Ammonia and Amines in Ambient Air: Straightforward Collection and Subsequent Analysis by Ion Chromatography
In a paper recently published in Atmospheric Measurement Techniques, Dawson et. al. present a novel technique for measuring gas-phase ammonia and amines in ambient air. Their technique uses a weak cation exchange resin as a substrate for collection of the target analytes followed by axtraction and analysis by ion chromatography. This technique is of particular interest, as it avoids the use of sampling lines making it relatively simple and inexpensive.
Ammonia and amines are routinely detected in atmospheric aerosols and have been identified as important contributors to new particle formation and growth. Thus, gas-phase ammonia and amines significantly enhance particle formation from common atmospheric acids, such as sulfuric, nitric, and methanesulfonic acids as well as the growth of atmospheric nanoparticles.
According to the authors, their research is the first to demonstrate that ion exchange resins can in fact be used to effectively collect molecular species from a gas-phase sample. As such, it offers an accurate, reproducible, and inexpensive means of measurement at atmospherically relevant concentrations that is useful for both laboratory and field studies.
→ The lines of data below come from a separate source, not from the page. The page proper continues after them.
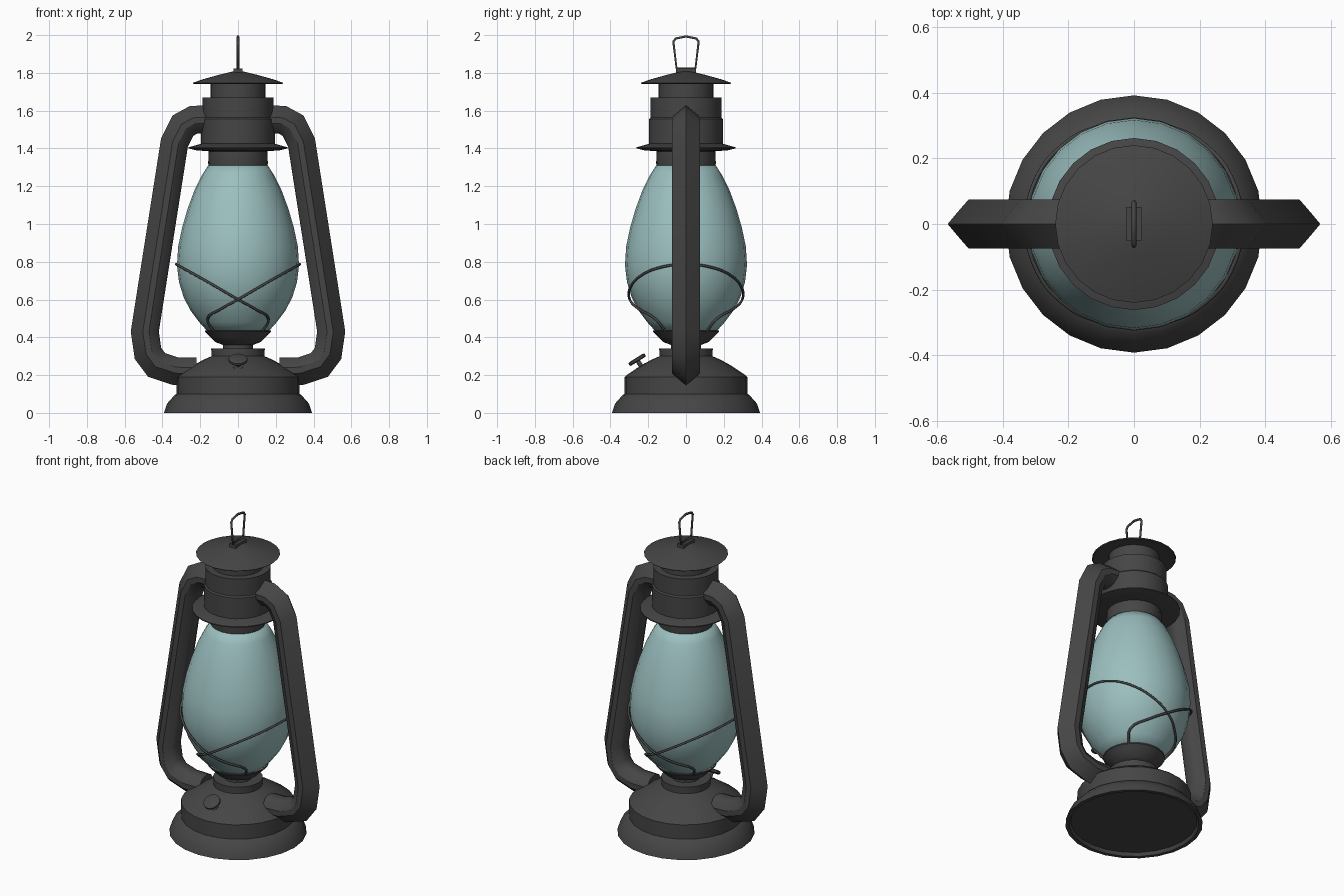
import bpy, bmesh, math
from mathutils import Vector

if "Cube" in bpy.data.objects:
    bpy.data.objects.remove(bpy.data.objects["Cube"])


def material(name, color):
    m = bpy.data.materials.new(name)
    m.diffuse_color = (*color, 1)
    m.use_nodes = True
    m.node_tree.nodes["Principled BSDF"].inputs["Base Color"].default_value = m.diffuse_color
    return m


METAL = material("dark_metal", (0.06, 0.06, 0.06))
GLASS = material("tinted_glass", (0.33, 0.52, 0.52))


def finish(obj, mat=METAL, angle=30):
    obj.data.materials.append(mat)
    bpy.ops.object.select_all(action='DESELECT')
    obj.select_set(True)
    bpy.context.view_layer.objects.active = obj
    if obj.type == 'MESH':
        bpy.ops.object.shade_smooth_by_angle(angle=math.radians(angle))
    return obj


def mesh_object(name, verts, faces):
    bm = bmesh.new()
    vs = [bm.verts.new(v) for v in verts]
    for f in faces:
        bm.faces.new([vs[i] for i in f])
    bmesh.ops.remove_doubles(bm, verts=bm.verts, dist=1e-5)
    bmesh.ops.recalc_face_normals(bm, faces=bm.faces)
    me = bpy.data.meshes.new(name)
    bm.to_mesh(me)
    bm.free()
    obj = bpy.data.objects.new(name, me)
    bpy.context.collection.objects.link(obj)
    return obj


def skin(name, rings, caps=True):
    """Join rings of points with quads and close both ends."""
    n = len(rings[0])
    faces = [(i * n + j, i * n + (j + 1) % n, (i + 1) * n + (j + 1) % n, (i + 1) * n + j)
             for i in range(len(rings) - 1) for j in range(n)]
    if caps:
        last = (len(rings) - 1) * n
        faces += [tuple(range(n)), tuple(range(last, last + n))]
    return mesh_object(name, [p for r in rings for p in r], faces)


def lathe(name, profile, mat=METAL, sides=24, angle=30):
    rings = [[(r * math.cos(2 * math.pi * k / sides), r * math.sin(2 * math.pi * k / sides), z)
              for k in range(sides)] for r, z in profile]
    return finish(skin(name, rings), mat, angle)


def wire(name, points, radius, cyclic=False, smooth=True):
    cu = bpy.data.curves.new(name, 'CURVE')
    cu.dimensions = '3D'
    cu.bevel_depth = radius
    cu.bevel_resolution = 1
    cu.resolution_u = 4
    cu.use_fill_caps = True
    if smooth:
        sp = cu.splines.new('BEZIER')
        sp.bezier_points.add(len(points) - 1)
        for b, p in zip(sp.bezier_points, points):
            b.co = p
            b.handle_left_type = b.handle_right_type = 'AUTO'
    else:
        sp = cu.splines.new('POLY')
        sp.points.add(len(points) - 1)
        for b, p in zip(sp.points, points):
            b.co = (*p, 1)
    sp.use_cyclic_u = cyclic
    obj = bpy.data.objects.new(name, cu)
    bpy.context.collection.objects.link(obj)
    return finish(obj)


# Fuel tank with recessed underside
lathe("fuel_tank", [(.36, .02), (.37, 0), (.392, 0), (.375, .05), (.335, .095), (.325, .10),
                    (.325, .19), (.315, .20), (.24, .25), (.18, .283), (.14, .30),
                    (.142, .342), (.08, .342), (.08, .375)])

# Burner cup below the glass
lathe("burner_cup", [(.08, .36), (.12, .375), (.15, .405), (.175, .43), (.175, .437), (.15, .437)])

# Glass globe
lathe("glass_globe", [(.16, .43), (.205, .48), (.25, .54), (.287, .61), (.312, .69), (.323, .78),
                      (.317, .88), (.296, .98), (.267, 1.08), (.23, 1.18), (.19, 1.26), (.158, 1.31)],
      GLASS, angle=60)

# Chimney parts
lathe("glass_collar", [(.155, 1.305), (.158, 1.32), (.155, 1.40)])
lathe("chimney_brim", [(.155, 1.385), (.22, 1.39), (.262, 1.40), (.262, 1.406), (.195, 1.425)])
lathe("chimney_body", [(.195, 1.415), (.195, 1.555), (.187, 1.563), (.187, 1.67), (.145, 1.67), (.145, 1.76)])
lathe("chimney_cap", [(.14, 1.755), (.235, 1.742), (.24, 1.747), (.19, 1.765), (.10, 1.79), (.025, 1.808)])

# Hanging loop and its mount
bpy.ops.mesh.primitive_cube_add(size=1, location=(0, 0, 1.81))
mount = bpy.context.object
mount.name = "loop_mount"
mount.scale = (.045, .105, .025)
finish(mount)
wire("hanging_loop", [(0, -.05, 1.825), (0, -.067, 1.965), (0, -.055, 1.982), (0, 0, 1.993),
                      (0, .055, 1.982), (0, .067, 1.965), (0, .05, 1.825)], .007, True, False)

# Side tubes: ridged section swept along a path, mirrored
path = [Vector(p) for p in [(.15, 1.555), (.235, 1.55), (.29, 1.52), (.335, 1.43), (.492, .43),
                            (.475, .315), (.43, .255), (.33, .222), (.22, .22)]]
section = [(0, .075), (.028, .052), (.075, .012), (.075, -.02), (.045, -.062), (.02, -.072),
           (-.02, -.072), (-.045, -.062), (-.075, -.02), (-.075, .012), (-.028, .052)]
rings = []
for i, p in enumerate(path):
    a = (p - path[max(i - 1, 0)]) if i else (path[1] - p)
    b = (path[i + 1] - p) if i < len(path) - 1 else a
    a, b = a.normalized(), b.normalized()
    t = (a + b).normalized()
    k = 1 / t.dot(a)
    rings.append([(p.x - t.y * o * k, w, p.y + t.x * o * k) for w, o in section])
tube = skin("side_tubes", rings)
tube.modifiers.new("Mirror", 'MIRROR').use_axis = (True, False, False)
finish(tube, angle=35)

# Crossed guard wires round the glass
half = [(.13, .11, .432), (.162, .16, .495), (.09, .25, .55), (0, .298, .60), (-.12, .292, .67),
        (-.22, .238, .727), (-.295, .145, .768), (-.328, 0, .787)]
loop = half + [(x, -y, z) for x, y, z in half[-2::-1]]
for name, s in (("guard_wire_left", 1), ("guard_wire_right", -1)):
    wire(name, [(x * s, y, z) for x, y, z in loop], .007)

# Wick knob: turned part tilted out from the tank
knob = lathe("wick_knob", [(.03, -.005), (.03, .008), (.012, .008), (.012, .035), (.045, .035),
                           (.05, .04), (.05, .052), (.042, .056)], sides=16)
knob.location = (0, -.235, .243)
knob.rotation_euler = (math.radians(32), 0, 0)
Qualification and quantitation of the target analytes were performed on a Metrohm 850 Professional IC system (learn more about Metrohm IC here).